While the vast majority of teachers surveyed teach students individually, those teaching in state schools and for Music Services and Music Education Hubs do significantly more group teaching (see Fig 41).
Just under 20% of those surveyed conduct whole-class ensembles where the most common instrument taught is recorder. Singing is also used extensively as a whole-class activity (see Fig 44). 60% stated that their class ensemble programmes last for a year and 19% stated they last only for a term.
When asked what proportion of students go on to take lessons after their whole-class ensemble experience, around one third of teachers did not know. Of those that did, only 18% of their students go on to take lessons on the same instrument. The proportion is smaller still (16%) when it comes to learners continuing lessons on a different instrument (see Figs 42 and 43). One interpretation of this is that the instruments available or offered to learners in the whole-class ensemble experience are not necessarily those which learners themselves would select if given a choice.
When asked to identify barriers that prevent children continuing to play or sing after participating in whole-class ensemble programmes, a majority of teachers (64%) cite the cost of instruments and lessons. An even greater percentage of those who teach in state schools (70%) believe cost is the primary reason why learners do not continue.
‘The satisfaction of playing well and other people enjoying it’
– A learner responding to what they enjoy most about making music.
Over the last five years, 31% of teachers say they’ve seen a decrease in student numbers. Many cite parents being unable to afford lessons and other activities competing for students’ attention.
These are significant issues for state primary and secondary school teachers. However, 39% have seen an increase in student numbers, mainly as a result of gaining students naturally by word of mouth or by increasing the number of hours they teach.
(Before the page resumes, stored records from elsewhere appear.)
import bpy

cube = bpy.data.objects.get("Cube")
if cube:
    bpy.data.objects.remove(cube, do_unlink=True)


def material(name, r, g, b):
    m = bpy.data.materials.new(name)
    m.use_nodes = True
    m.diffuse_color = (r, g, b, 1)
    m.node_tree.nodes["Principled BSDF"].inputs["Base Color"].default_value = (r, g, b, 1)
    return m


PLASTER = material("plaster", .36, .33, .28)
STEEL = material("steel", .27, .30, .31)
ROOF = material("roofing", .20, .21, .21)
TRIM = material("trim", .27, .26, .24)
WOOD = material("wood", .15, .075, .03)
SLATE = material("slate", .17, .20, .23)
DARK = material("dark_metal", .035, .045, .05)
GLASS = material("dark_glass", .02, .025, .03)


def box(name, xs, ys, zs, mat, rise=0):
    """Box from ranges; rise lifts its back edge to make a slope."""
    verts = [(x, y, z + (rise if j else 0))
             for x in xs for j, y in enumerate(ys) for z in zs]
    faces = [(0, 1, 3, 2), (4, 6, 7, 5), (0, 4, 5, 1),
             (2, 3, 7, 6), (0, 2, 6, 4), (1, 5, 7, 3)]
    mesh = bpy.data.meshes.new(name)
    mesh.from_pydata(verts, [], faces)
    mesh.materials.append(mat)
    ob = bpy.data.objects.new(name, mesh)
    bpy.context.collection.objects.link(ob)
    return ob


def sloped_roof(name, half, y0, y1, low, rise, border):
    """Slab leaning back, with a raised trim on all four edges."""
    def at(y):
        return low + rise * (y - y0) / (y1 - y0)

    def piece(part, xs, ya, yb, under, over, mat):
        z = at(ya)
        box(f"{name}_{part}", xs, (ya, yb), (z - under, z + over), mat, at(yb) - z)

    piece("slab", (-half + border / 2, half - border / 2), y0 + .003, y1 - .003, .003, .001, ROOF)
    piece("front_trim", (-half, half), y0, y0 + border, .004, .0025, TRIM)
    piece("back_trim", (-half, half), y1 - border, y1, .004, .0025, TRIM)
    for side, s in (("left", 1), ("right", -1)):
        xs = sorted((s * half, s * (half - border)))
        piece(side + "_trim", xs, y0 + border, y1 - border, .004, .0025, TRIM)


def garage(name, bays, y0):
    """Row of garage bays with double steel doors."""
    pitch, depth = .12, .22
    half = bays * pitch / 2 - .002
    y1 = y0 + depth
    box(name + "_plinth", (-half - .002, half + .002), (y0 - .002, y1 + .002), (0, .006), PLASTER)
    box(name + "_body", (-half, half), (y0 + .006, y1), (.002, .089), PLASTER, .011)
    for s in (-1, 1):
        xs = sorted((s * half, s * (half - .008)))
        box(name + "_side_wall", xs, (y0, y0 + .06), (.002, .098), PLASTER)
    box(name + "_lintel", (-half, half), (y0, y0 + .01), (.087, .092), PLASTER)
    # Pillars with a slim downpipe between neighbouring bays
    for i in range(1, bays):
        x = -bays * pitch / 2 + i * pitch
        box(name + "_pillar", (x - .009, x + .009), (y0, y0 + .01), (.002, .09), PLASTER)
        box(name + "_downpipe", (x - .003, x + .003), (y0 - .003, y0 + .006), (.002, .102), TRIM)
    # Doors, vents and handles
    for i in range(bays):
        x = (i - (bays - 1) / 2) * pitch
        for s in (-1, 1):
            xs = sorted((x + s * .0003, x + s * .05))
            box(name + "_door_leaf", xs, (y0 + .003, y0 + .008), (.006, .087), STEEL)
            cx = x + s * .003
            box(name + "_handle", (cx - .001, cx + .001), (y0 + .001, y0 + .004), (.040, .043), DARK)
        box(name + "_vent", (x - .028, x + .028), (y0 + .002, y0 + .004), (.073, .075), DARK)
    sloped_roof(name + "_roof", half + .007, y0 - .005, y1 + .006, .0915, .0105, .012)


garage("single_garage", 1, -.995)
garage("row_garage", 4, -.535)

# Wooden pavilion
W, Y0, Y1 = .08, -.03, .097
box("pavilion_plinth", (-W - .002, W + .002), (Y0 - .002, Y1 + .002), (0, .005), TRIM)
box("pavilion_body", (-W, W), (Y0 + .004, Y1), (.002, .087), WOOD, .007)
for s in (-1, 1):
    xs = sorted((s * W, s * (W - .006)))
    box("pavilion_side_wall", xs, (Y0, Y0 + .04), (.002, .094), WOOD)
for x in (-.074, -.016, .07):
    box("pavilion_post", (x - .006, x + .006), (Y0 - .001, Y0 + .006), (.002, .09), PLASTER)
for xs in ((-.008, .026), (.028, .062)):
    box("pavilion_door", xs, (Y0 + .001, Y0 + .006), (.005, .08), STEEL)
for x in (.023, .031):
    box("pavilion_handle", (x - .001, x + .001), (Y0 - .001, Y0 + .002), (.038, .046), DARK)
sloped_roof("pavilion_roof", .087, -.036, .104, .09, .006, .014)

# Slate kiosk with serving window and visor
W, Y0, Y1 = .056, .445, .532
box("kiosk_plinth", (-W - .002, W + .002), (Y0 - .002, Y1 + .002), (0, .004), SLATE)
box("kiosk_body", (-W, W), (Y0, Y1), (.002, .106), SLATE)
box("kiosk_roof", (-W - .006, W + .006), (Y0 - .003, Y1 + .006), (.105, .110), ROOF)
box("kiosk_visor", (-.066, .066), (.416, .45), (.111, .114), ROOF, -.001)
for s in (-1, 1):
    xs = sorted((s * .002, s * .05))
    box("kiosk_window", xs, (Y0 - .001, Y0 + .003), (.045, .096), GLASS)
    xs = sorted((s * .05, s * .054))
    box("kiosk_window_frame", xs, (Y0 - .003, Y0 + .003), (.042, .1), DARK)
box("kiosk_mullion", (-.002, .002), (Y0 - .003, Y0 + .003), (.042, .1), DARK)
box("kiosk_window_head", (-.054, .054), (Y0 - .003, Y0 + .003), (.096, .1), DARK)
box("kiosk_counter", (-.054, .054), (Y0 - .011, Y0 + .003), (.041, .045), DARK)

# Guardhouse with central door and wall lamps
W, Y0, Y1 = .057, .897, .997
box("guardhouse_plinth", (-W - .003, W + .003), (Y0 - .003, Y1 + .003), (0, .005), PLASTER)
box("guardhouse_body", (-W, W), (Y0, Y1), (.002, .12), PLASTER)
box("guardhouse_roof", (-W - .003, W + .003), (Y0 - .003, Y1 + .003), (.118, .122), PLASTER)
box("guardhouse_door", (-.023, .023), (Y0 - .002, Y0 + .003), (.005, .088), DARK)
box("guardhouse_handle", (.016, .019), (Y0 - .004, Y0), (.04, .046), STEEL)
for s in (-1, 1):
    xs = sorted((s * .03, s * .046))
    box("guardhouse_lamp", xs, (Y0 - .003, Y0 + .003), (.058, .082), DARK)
Instrumental and singing teachers are remarkably fulfilled professionally, reflecting the rewarding nature of their work and their enjoyment of teaching. Peripatetic teaching can offer great flexibility around family life or within a diverse portfolio career, with the opportunity to work in different teaching environments. However, almost half of the teachers surveyed identify negative aspects of their work, with a lack of support from schools and parents plus poor motivation from students being among the most common. A large majority of those teaching whole-class ensembles see the cost of lessons and instruments as the principal barrier to learners continuing to play.